What to do
Only those lines in the data below from the line containing "verts=[v for v" through the line containing "# Drawer fronts", both included, should be restated word for word.

(Records from a collection)
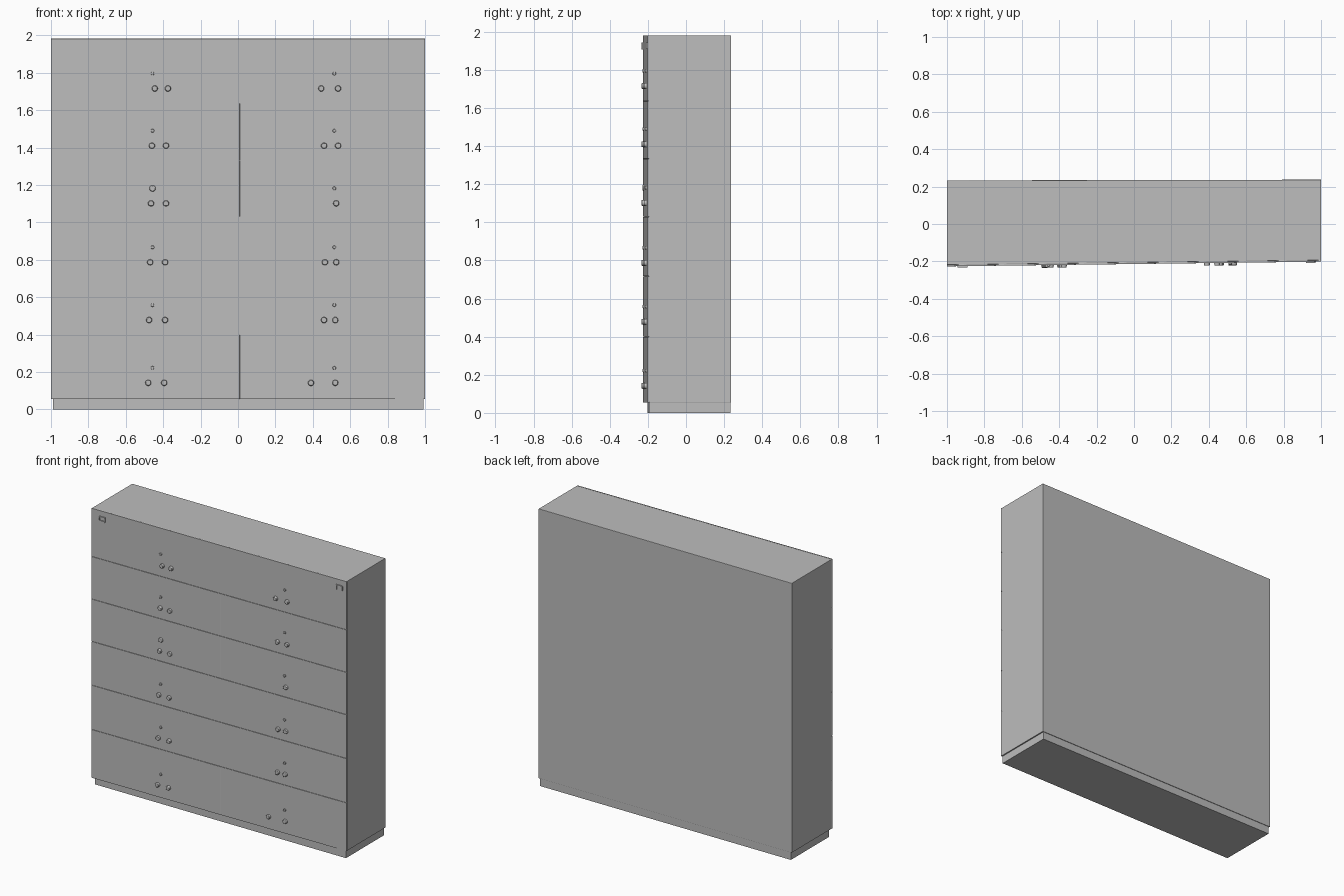
import bpy
import bmesh
from math import radians
from mathutils import Matrix, Vector

cube = bpy.data.objects.get("Cube")
if cube:
    bpy.data.objects.remove(cube, do_unlink=True)

GREY = (0.51, 0.51, 0.51, 1)
grey = bpy.data.materials.new("plain grey")
grey.use_nodes = True
grey.diffuse_color = GREY
grey.node_tree.nodes["Principled BSDF"].inputs["Base Color"].default_value = GREY


def front(x):
    """The front face runs slightly askew."""
    return -0.214 + 0.0125 * x


def back(x):
    return 0.235 + 0.002 * x


def finish(name, bm, bevel=0.0):
    bmesh.ops.recalc_face_normals(bm, faces=bm.faces)
    mesh = bpy.data.meshes.new(name)
    bm.to_mesh(mesh)
    bm.free()
    mesh.materials.append(grey)
    obj = bpy.data.objects.new(name, mesh)
    bpy.context.collection.objects.link(obj)
    if bevel:
        mod = obj.modifiers.new("soft edges", "BEVEL")
        mod.width = bevel
        mod.segments = 2
    return obj


def slab(name, x0, x1, z0, z1, near, far, bevel=0.0):
    """Box whose near and far faces follow functions of x."""
    bm = bmesh.new()
    outline = [(x0, near(x0)), (x1, near(x1)), (x1, far(x1)), (x0, far(x0))]
    face = bm.faces.new([bm.verts.new((x, y, z0)) for x, y in outline])
    top = bmesh.ops.extrude_face_region(bm, geom=[face])["geom"]
    bmesh.ops.translate(bm, vec=(0, 0, z1 - z0),
                        verts=[v for v in top if isinstance(v, bmesh.types.BMVert)])
    return finish(name, bm, bevel)


def knob(name, x, z, radius, depth):
    """Short round stud with a softened rim, standing on the front."""
    bm = bmesh.new()
    bmesh.ops.create_cone(bm, cap_ends=True, segments=16, radius1=radius,
                          radius2=radius * 0.85, depth=depth + 0.006)
    turn = Matrix.Rotation(radians(90), 4, "X")
    place = Matrix.Translation(Vector((x, front(x) - depth / 2 + 0.003, z)))
    bmesh.ops.transform(bm, matrix=place @ turn, verts=bm.verts)
    obj = finish(name, bm, radius * 0.15)
    bpy.ops.object.select_all(action="DESELECT")
    obj.select_set(True)
    bpy.context.view_layer.objects.active = obj
    bpy.ops.object.shade_smooth_by_angle(angle=radians(40))


# Carcass and slightly recessed plinth
PANEL = 0.008
slab("carcass", -1, 1, 0.055, 1.982, lambda x: front(x) + PANEL, back, 0.002)
slab("plinth", -0.99, 0.991, 0, 0.06,
     lambda x: -0.198 + 0.003 * x, lambda x: back(x) - 0.004)

# Drawer fronts with hairline gaps, some rows split in the middle
seams = [0.055, 0.4, 0.717, 1.03, 1.333, 1.637, 1.982]
GAP = 0.001
for row, (low, high) in enumerate(zip(seams, seams[1:])):
    bottom = low + (GAP if row else 0)
    top = high - (GAP if row < 5 else 0)
    middle = 0.01
    spans = [(-1, middle - GAP / 2), (middle + GAP / 2, 1)] if row in (0, 3, 4) else [(-1, 1)]
    for part, (x0, x1) in enumerate(spans):
        slab(f"drawer_front_{row}_{part}", x0, x1, bottom, top,
             front, lambda x: front(x) + PANEL, 0.0005)

# Knobs in pairs, each pair with a small lock stud above
rows = [
    (0.142, [-0.48, -0.395, 0.39, 0.52]),
    (0.478, [-0.475, -0.39, 0.46, 0.52]),
    (0.787, [-0.47, -0.39, 0.465, 0.525]),
    (1.102, [-0.465, -0.385, 0.525]),
    (1.41, [-0.46, -0.385, 0.46, 0.535]),
    (1.716, [-0.445, -0.375, 0.445, 0.535]),
]
for row, (z, places) in enumerate(rows):
    for i, x in enumerate(places):
        knob(f"knob_{row}_{i}", x, z, 0.017, 0.014)
    knob(f"lock_right_{row}", -0.457, z + 0.08, 0.018 if row == 3 else 0.01, 0.008)
    knob(f"lock_left_{row}", 0.515, z + 0.08, 0.01, 0.008)


# Small label brackets in the upper corners
def bar(name, x, z, w, h):
    slab(name, x - w / 2, x + w / 2, z - h / 2, z + h / 2,
         lambda x: front(x) - 0.007, lambda x: front(x) + 0.003)


for side, x in (("right", -0.917), ("left", 0.945)):
    bar(f"bracket_top_{side}", x, 1.94, 0.05, 0.007)
    for end in (-1, 1):
        bar(f"bracket_leg_{side}_{end}", x + end * 0.022, 1.925, 0.007, 0.03)
bar("bracket_base_right", -0.917, 1.912, 0.05, 0.007)
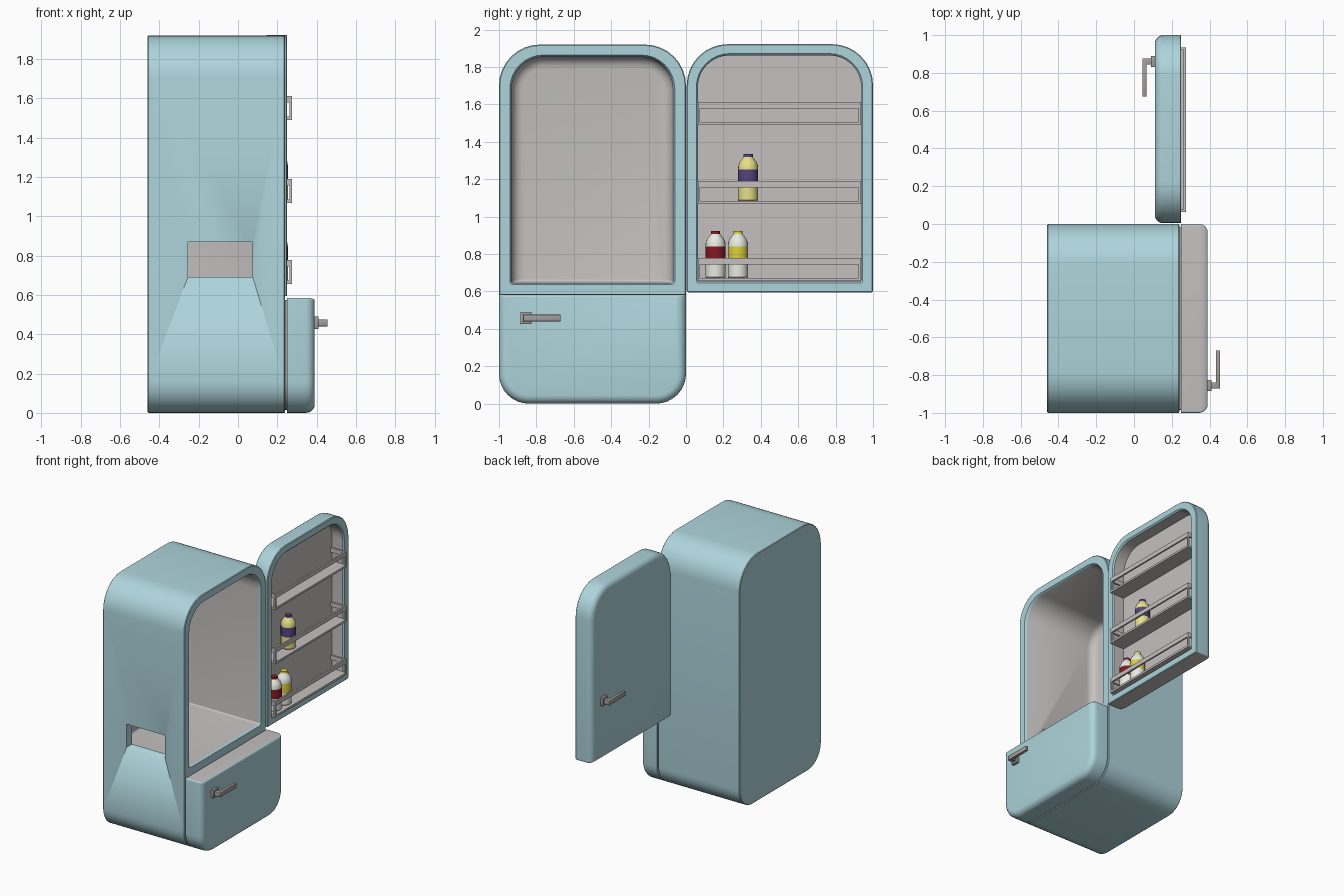
import bpy, bmesh, math
from mathutils import Vector

if "Cube" in bpy.data.objects:
    bpy.data.objects.remove(bpy.data.objects["Cube"])


def mat(name, r, g, b):
    m = bpy.data.materials.new(name)
    m.diffuse_color = (r, g, b, 1)
    m.use_nodes = True
    m.node_tree.nodes["Principled BSDF"].inputs["Base Color"].default_value = m.diffuse_color
    return m


BLUE = mat("pale_blue", 0.42, 0.66, 0.71)
GREY = mat("liner_grey", 0.55, 0.53, 0.52)
METAL = mat("handle_grey", 0.36, 0.34, 0.33)
N = 8  # segments per rounded corner


def finish(name, bm, mats, angle=35):
    bmesh.ops.recalc_face_normals(bm, faces=bm.faces)
    me = bpy.data.meshes.new(name)
    bm.to_mesh(me)
    bm.free()
    for m in mats:
        me.materials.append(m)
    ob = bpy.data.objects.new(name, me)
    bpy.context.collection.objects.link(ob)
    bpy.ops.object.select_all(action='DESELECT')
    ob.select_set(True)
    bpy.context.view_layer.objects.active = ob
    bpy.ops.object.shade_smooth_by_angle(angle=math.radians(angle))
    return ob


def outline(x, y0, y1, z0, z1, rt, rb):
    """Rounded rectangle in the YZ plane at x, with top and bottom radii."""
    pts = []
    corners = [(y1 - rt, z1 - rt, rt, 0), (y0 + rt, z1 - rt, rt, 90),
               (y0 + rb, z0 + rb, rb, 180), (y1 - rb, z0 + rb, rb, 270)]
    for cy, cz, r, a0 in corners:
        for i in range(N + 1):
            a = math.radians(a0 + 90 * i / N)
            pts.append(Vector((x, cy + r * math.cos(a), cz + r * math.sin(a))))
    return pts


def loft(rings, grey_from=999):
    """Skin a chain of equal rings and cap both ends; late spans are grey."""
    bm = bmesh.new()
    vs = [[bm.verts.new(p) for p in r] for r in rings]
    n = len(vs[0])
    for k in range(len(vs) - 1):
        for i in range(n):
            j = (i + 1) % n
            f = bm.faces.new((vs[k][i], vs[k][j], vs[k + 1][j], vs[k + 1][i]))
            f.material_index = int(k >= grey_from)
    bm.faces.new(vs[0])
    bm.faces.new(vs[-1]).material_index = int(grey_from < 999)
    return bm


def arc(r, steps=5):
    """Quarter round as (distance along, inset), from flush to fully inset."""
    return [(r * math.sin(t), r * (1 - math.cos(t)))
            for t in (math.pi / 2 * i / steps for i in range(steps + 1))]


def box(name, x, y, z, m, bevel=0.0):
    bm = bmesh.new()
    bmesh.ops.create_cube(bm, size=1)
    for v in bm.verts:
        v.co = Vector([(a + b) / 2 + c * (b - a) for (a, b), c in zip((x, y, z), v.co)])
    if bevel:
        bmesh.ops.bevel(bm, geom=bm.edges[:], offset=bevel, segments=2, affect='EDGES', profile=0.5)
    return finish(name, bm, [m])


# Cabinet with the round-topped food compartment
rings = [outline(-0.46, -0.995, -0.005, 0.005, 1.915, 0.215, 0.155),
         outline(-0.455, -1, 0, 0, 1.92, 0.22, 0.16),
         outline(0.235, -1, 0, 0, 1.92, 0.22, 0.16),
         outline(0.24, -0.995, -0.005, 0.005, 1.915, 0.215, 0.155),
         outline(0.24, -0.942, -0.06, 0.636, 1.864, 0.18, 0.02),
         outline(0.225, -0.932, -0.07, 0.645, 1.854, 0.17, 0.012)]
rings += [outline(-0.34 - d, -0.932 + s, -0.07 - s, 0.645 + s * 0.3, 1.854 - s, 0.17 - s, 0.012)
          for d, s in arc(0.06)]
cabinet = finish("cabinet", loft(rings, 5), [BLUE, GREY])

# Dispenser opening through the side wall
cutter = box("opening_cutter", (-0.255, 0.075), (-1.1, -0.85), (0.69, 0.87), BLUE)
cutter.hide_render = True
bpy.context.view_layer.objects.active = cabinet
mod = cabinet.modifiers.new("opening", 'BOOLEAN')
mod.operation, mod.solver, mod.object = 'DIFFERENCE', 'EXACT', cutter
bpy.ops.object.modifier_move_to_index(modifier=mod.name, index=0)
bpy.ops.object.modifier_apply(modifier=mod.name)
bpy.data.objects.remove(cutter)

# Closed lower door with a grey top edge
rings = [outline(0.25, -1, 0, 0, 0.585, 0.01, 0.16)]
rings += [outline(0.345 + d, -1 + s, -s, s, 0.585 - s * 0.3, 0.01, 0.16 - s) for d, s in arc(0.045)]
bm = loft(rings)
bm.normal_update()
for f in bm.faces:
    if f.calc_center_median().z > 0.57 and abs(f.normal.z) > 0.9:
        f.material_index = 1
finish("lower_door", bm, [BLUE, GREY])

# Seal between the cabinet and the lower door
finish("lower_door_seal", loft([outline(x, -0.985, -0.015, 0.015, 0.575, 0.01, 0.145)
                                for x in (0.235, 0.255)]), [METAL])

# Open upper door with a recessed liner
rings = [outline(0.155 - d, 0.004 + s, 1 - s, 0.595 + s * 0.3, 1.922 - s, 0.22 - s, 0.01)
         for d, s in reversed(arc(0.045))]
rings += [outline(0.245, 0.004, 1, 0.595, 1.922, 0.22, 0.01),
          outline(0.25, 0.009, 0.995, 0.6, 1.917, 0.215, 0.008),
          outline(0.25, 0.055, 0.945, 0.645, 1.872, 0.18, 0.012),
          outline(0.24, 0.063, 0.937, 0.653, 1.862, 0.17, 0.01),
          outline(0.15, 0.063, 0.937, 0.653, 1.862, 0.17, 0.01)]
bm = loft(rings, 9)
bm.normal_update()
for f in bm.faces:
    if f.calc_center_median().z < 0.61 and abs(f.normal.z) > 0.9:
        f.material_index = 1
finish("upper_door", bm, [BLUE, GREY])

# Door shelves: tray, corner posts and a three-sided guard rail
for k, z in enumerate((0.656, 1.068, 1.49)):
    t = z + 0.122
    box(f"shelf_tray_{k}", (0.15, 0.275), (0.063, 0.935), (z, z + 0.016), GREY)
    box(f"shelf_front_rail_{k}", (0.262, 0.275), (0.063, 0.935), (t - 0.034, t), GREY)
    for side, y in (("near", 0.063), ("far", 0.922)):
        box(f"shelf_post_{side}_{k}", (0.262, 0.275), (y, y + 0.013), (z + 0.016, t - 0.034), GREY)
        box(f"shelf_side_rail_{side}_{k}", (0.15, 0.262), (y, y + 0.013), (t - 0.034, t), GREY)


# Bottles: turned profile with coloured label and cap bands
def bottle(name, y, z, body, accent):
    prof = [(0, 0), (0.05, 0), (0.054, 0.005), (0.054, 0.095), (0.054, 0.168), (0.052, 0.19),
            (0.044, 0.21), (0.027, 0.231), (0.025, 0.234), (0.025, 0.25), (0, 0.25)]
    accented = {3, 8, 9}
    bm = bmesh.new()
    n = 20
    vs = [[bm.verts.new((0.2 + r * math.cos(2 * math.pi * i / n),
                         y + r * math.sin(2 * math.pi * i / n), z + h)) for i in range(n)]
          for r, h in prof]
    for k in range(len(prof) - 1):
        for i in range(n):
            j = (i + 1) % n
            f = bm.faces.new((vs[k][i], vs[k][j], vs[k + 1][j], vs[k + 1][i]))
            f.material_index = int(k in accented)
    bmesh.ops.remove_doubles(bm, verts=bm.verts, dist=1e-5)
    finish(name, bm, [body, accent])


WHITE = mat("bottle_white", 0.8, 0.82, 0.76)
CREAM = mat("bottle_pale_yellow", 0.8, 0.75, 0.25)
RED = mat("label_red", 0.22, 0.01, 0.015)
YELLOW = mat("label_yellow", 0.72, 0.62, 0.05)
PURPLE = mat("label_purple", 0.09, 0.055, 0.2)
bottle("red_label_bottle", 0.158, 0.672, WHITE, RED)
bottle("yellow_label_bottle", 0.278, 0.672, WHITE, YELLOW)
bottle("purple_label_bottle", 0.332, 1.084, CREAM, PURPLE)


# Door handles: mounting plate, stem and sideways grip
def handle(name, face, out, y, z, turn):
    def span(a, b, o, d):
        return tuple(sorted((o + d * a, o + d * b)))
    box(name + "_plate", span(-0.005, 0.02, face, out), (y - 0.03, y + 0.03), (z - 0.032, z + 0.032), METAL, 0.003)
    box(name + "_stem", span(0.015, 0.05, face, out), span(-0.016, 0.016, y, turn), (z - 0.018, z + 0.018), METAL, 0.002)
    box(name + "_grip", span(0.043, 0.066, face, out), span(-0.016, 0.185, y, turn), (z - 0.018, z + 0.018), METAL, 0.003)


handle("lower_handle", 0.39, 1, -0.855, 0.458, 1)
handle("upper_handle", 0.11, -1, 0.86, 1.04, -1)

Response for this exercise
                        verts=[v for v in top if isinstance(v, bmesh.types.BMVert)])
    return finish(name, bm, bevel)


def knob(name, x, z, radius, depth):
    """Short round stud with a softened rim, standing on the front."""
    bm = bmesh.new()
    bmesh.ops.create_cone(bm, cap_ends=True, segments=16, radius1=radius,
                          radius2=radius * 0.85, depth=depth + 0.006)
    turn = Matrix.Rotation(radians(90), 4, "X")
    place = Matrix.Translation(Vector((x, front(x) - depth / 2 + 0.003, z)))
    bmesh.ops.transform(bm, matrix=place @ turn, verts=bm.verts)
    obj = finish(name, bm, radius * 0.15)
    bpy.ops.object.select_all(action="DESELECT")
    obj.select_set(True)
    bpy.context.view_layer.objects.active = obj
    bpy.ops.object.shade_smooth_by_angle(angle=radians(40))


# Carcass and slightly recessed plinth
PANEL = 0.008
slab("carcass", -1, 1, 0.055, 1.982, lambda x: front(x) + PANEL, back, 0.002)
slab("plinth", -0.99, 0.991, 0, 0.06,
     lambda x: -0.198 + 0.003 * x, lambda x: back(x) - 0.004)

# Drawer fronts with hairline gaps, some rows split in the middle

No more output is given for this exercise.